Meet includes a range of tools that make the facilitator's job easier:
- "Hand raise" allows them to see when someone wants to speak, so they can call on them (and Google Meet even puts your hand down for you after you’ve spoken).
- "Polls" lets the facilitator quickly call for votes on each idea when you're trying to pick out the best ones.
- The facilitator can quickly create breakout rooms without needing to set up separate Meet sessions. The facilitator can allocate participants to specific rooms, see if a room is asking for help and join that room, and end breakout sessions and call people back into the main session.
4. Use the right brainstorming technique
All brainstorming sessions are focused on the three basic steps of generating ideas, discussing them and selecting the best. You can use a number of techniques at the idea generation stage, such as brainwriting, stepladder and starbusting. The right one for your session will depend on your goals. For example, starbursting — which generates answers to the six questions who, what, when, where, why, and how — is great for brainstorming around a new product or service.
Jamboard allows you to create "frames" which can be used to group together related items or handle separate stages in the brainstorming process. You can drag content such as sticky notes between frames as you group them or pull out items for further consideration. You can also add background images, prepared in advance, such as a grid for a SWOT analysis or the starbursting star.
5. Run the brainstorming session
A clear agenda will keep the brainstorming session on track. For a hybrid brainstorming session, start with a quick introduction to the tools, to make sure everyone knows how to use them. After that, make sure everyone is on the same page by spending a short time confirming the goal of the session, the context and any constraints.
You can then move on to generating ideas and exploring options. Once you've got a good pool of ideas, it's time to sort and discuss them to identify the best ones. As mentioned earlier, the "Polls' feature in Meet can be a good way to quickly gauge the views of participants.
The final step is to wrap up the session by identifying what should happen next.
6. Follow up
Google Jamboard and Google Meet make it easy to follow up on brainstorming sessions. Jam files are saved in Google Drive and can be shared in the same way as Docs, Sheets and Slides. You can keep a Jam file "active" so people can add more thoughts, and even add new frames where participants can record how follow up actions are progressing.
You can also keep a record of your Meet session by recording it. Again, the recordings are saved in Drive and can be shared with others.

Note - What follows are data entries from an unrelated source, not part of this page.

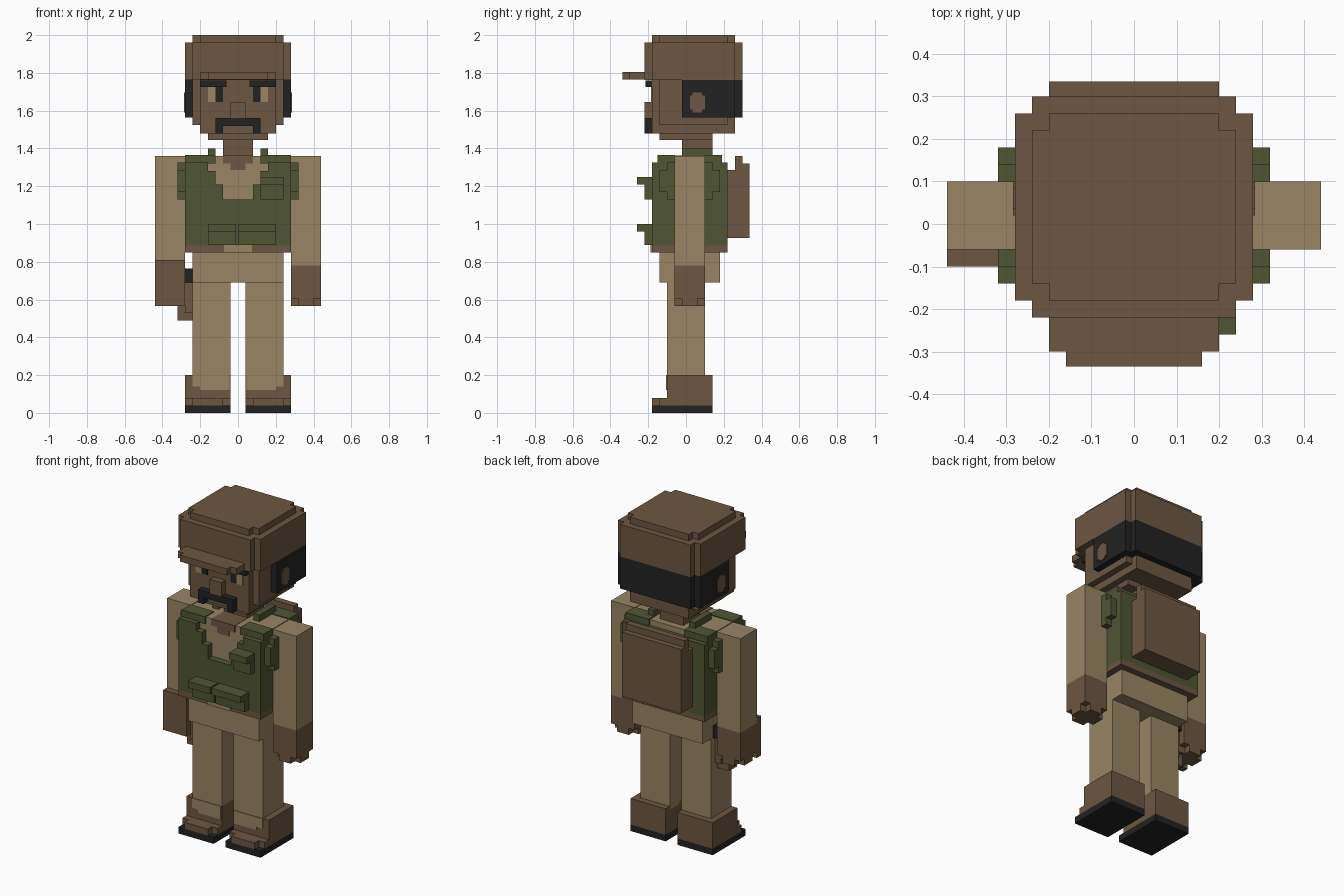
import bpy, bmesh
from mathutils import Vector


def material(name, rgb):
    m = bpy.data.materials.new(name)
    m.diffuse_color = (*rgb, 1)
    return m


BROWN = material("brown", (0.150, 0.095, 0.054))
TAN = material("tan", (0.315, 0.238, 0.128))
GREEN = material("green", (0.080, 0.093, 0.034))
BLACK = material("black", (0.016, 0.016, 0.016))


def blocks(name, mat, *boxes):
    """One object from boxes (x0, x1, y0, y1, z0, z1)."""
    bm = bmesh.new()
    for x0, x1, y0, y1, z0, z1 in boxes:
        lo, hi = Vector((x0, y0, z0)), Vector((x1, y1, z1))
        for v in bmesh.ops.create_cube(bm, size=1)["verts"]:
            v.co = (lo + hi) / 2 + Vector(a * b for a, b in zip(v.co, hi - lo))
    me = bpy.data.meshes.new(name)
    bm.to_mesh(me)
    bm.free()
    me.materials.append(mat)
    ob = bpy.data.objects.new(name, me)
    bpy.context.collection.objects.link(ob)
    return ob


def flip(box):
    return (-box[1], -box[0], *box[2:])


def pair(name, mat, *boxes):
    """The given boxes on the +x side and their mirror images."""
    blocks(name + "_right", mat, *boxes)
    blocks(name + "_left", mat, *[flip(b) for b in boxes])


# Boots and legs
pair("sole", BLACK, (.04, .28, -.18, .14, 0, .04))
pair("boot", BROWN, (.04, .28, -.10, .14, .04, .20), (.04, .28, -.14, -.10, .04, .08),
     (.08, .24, -.18, -.14, .04, .08))
pair("leg", TAN, (.04, .24, -.10, .10, .18, .69), (.045, .20, -.105, 0, .12, .20),
     (.19, .24, -.105, 0, .14, .20))
blocks("hips", TAN, (-.24, .24, -.14, .18, .69, .86))
blocks("belt", BROWN, (-.28, .28, -.18, .22, .85, .885))
blocks("buckle", TAN, (-.08, .08, -.188, -.17, .85, .89))

# Shirt and open collar
blocks("shirt", TAN, (-.275, .275, -.14, .18, .88, 1.36))
blocks("throat", BROWN, (-.08, .08, -.146, -.02, 1.32, 1.362), (-.04, .04, -.146, -.10, 1.285, 1.33))

# Vest: front panel with stepped neckline, back and sides
blocks("vest_front", GREEN, (-.28, .28, -.18, -.14, .885, 1.13),
       (.08, .28, -.18, -.14, 1.13, 1.21), (-.28, -.08, -.18, -.14, 1.13, 1.21),
       (.12, .28, -.18, -.14, 1.21, 1.28), (-.28, -.12, -.18, -.14, 1.21, 1.28),
       (.16, .28, -.18, -.14, 1.28, 1.325), (-.28, -.16, -.18, -.14, 1.28, 1.325))
blocks("vest_back", GREEN, (-.28, .28, .18, .22, .885, 1.325))
pair("vest_side", GREEN, (.27, .28, -.15, .19, .885, 1.325),
     (.28, .32, -.10, .14, 1.13, 1.325), (.28, .32, -.14, .18, 1.17, 1.285))
pair("vest_strap", GREEN, (.12, .28, -.15, -.06, 1.32, 1.365),
     (.12, .28, .10, .19, 1.32, 1.365), (.12, .16, -.02, .14, 1.35, 1.40))

# Pouches with protruding flaps
for name, x0, x1, z0, z1 in (("chest_pouch", .12, .24, 1.13, 1.25),
                             ("waist_pouch_left", -.16, -.01, .89, 1.0),
                             ("waist_pouch_right", 0, .20, .89, 1.0)):
    blocks(name, GREEN, (x0, x1, -.22, -.18, z0, z1), (x0, x1, -.26, -.22, z1 - .04, z1))

# Backpack
blocks("backpack", BROWN, (-.20, .20, .22, .335, .925, 1.285),
       (-.20, .20, .26, .30, 1.285, 1.36), (-.20, .20, .30, .335, 1.285, 1.32))

# Arms and gloves
pair("arm", TAN, (.28, .44, -.06, .10, .78, 1.36))
hand = [(.28, .44, -.06, .10, .605, .78), (.28, .44, -.02, .06, .565, .605),
        (.32, .40, -.06, .10, .565, .605)]
pair("hand", BROWN, *hand)
blocks("left_glove_front", BROWN, (-.44, -.28, -.10, -.06, .565, .81))

# Holster and grip on the left hip
blocks("holster", BROWN, (-.28, -.24, -.06, .06, .53, .69), (-.32, -.24, -.04, .04, .49, .57))
blocks("pistol_grip", BLACK, (-.28, -.24, -.02, .08, .69, .765))

# Head
blocks("neck", BROWN, (-.08, .08, -.02, .14, 1.34, 1.46))
blocks("head", BROWN, (-.24, .24, -.14, .22, 1.525, 1.77), (-.20, .20, -.18, .26, 1.48, 1.77),
       (-.16, .16, -.14, .14, 1.445, 1.48))
blocks("nose", BROWN, (-.04, .04, -.22, -.18, 1.56, 1.645))
blocks("moustache", BLACK, (-.12, .12, -.22, -.18, 1.52, 1.56),
       (-.12, -.08, -.22, -.18, 1.48, 1.52), (.08, .12, -.22, -.18, 1.48, 1.52))
pair("eye_white", TAN, (.12, .16, -.185, -.175, 1.645, 1.725))
pair("pupil", BLACK, (.08, .12, -.185, -.175, 1.645, 1.725))
pair("eyebrow", BLACK, (.06, .20, -.215, -.18, 1.725, 1.76))

# Dark hair band wrapping the back, with round ears
blocks("hair", BLACK, (-.28, .28, -.02, .26, 1.565, 1.762), (-.24, .24, .20, .30, 1.565, 1.762))
pair("ear", BROWN, (.27, .285, .02, .10, 1.605, 1.68), (.27, .285, .035, .085, 1.59, 1.695))

# Cap with crown and stepped brim
blocks("cap", BROWN, (-.28, .28, -.18, .26, 1.762, 1.96), (-.24, .24, -.22, .30, 1.762, 1.96))
blocks("cap_top", BROWN, (-.24, .24, -.14, .22, 1.96, 2.0), (-.20, .20, -.18, .26, 1.96, 2.0))
blocks("brim", BROWN, (-.20, .20, -.30, -.20, 1.765, 1.805), (-.16, .16, -.335, -.30, 1.765, 1.805))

As you can see, the powerful capabilities within Jamboard and Meet help you to hold effective brainstorming sessions even in a hybrid workplace.
Working with a Google Workspace Premier Partner
Ancoris is only one of a handful of European Google Cloud partners with the Work Transformation Enterprise specialisation. Our deployment experts will help you make a smooth transition―for the technology and for the people using it.
A business is only as good as its people – so why not make them extraordinary? Empowering them to work better together not only unleashes their talent and creativity but makes them your competitive advantage. The modern, easy to use applications in Google Workspace make real-time collaboration a breeze. Combine Google Workspace with Chrome Enterprise and you've got the most secure and mobile workplace.
To complement our technical service delivery consultants, we have a dedicated in-house change management and user enablement team to guide you through the process.
If you’d like to find out more about how we can help you to create your own digital workplace, why not take a look at some of our customer success stories or browse our resources. Needless to say, please get in touch with our team if you'd like more practical support and guidance.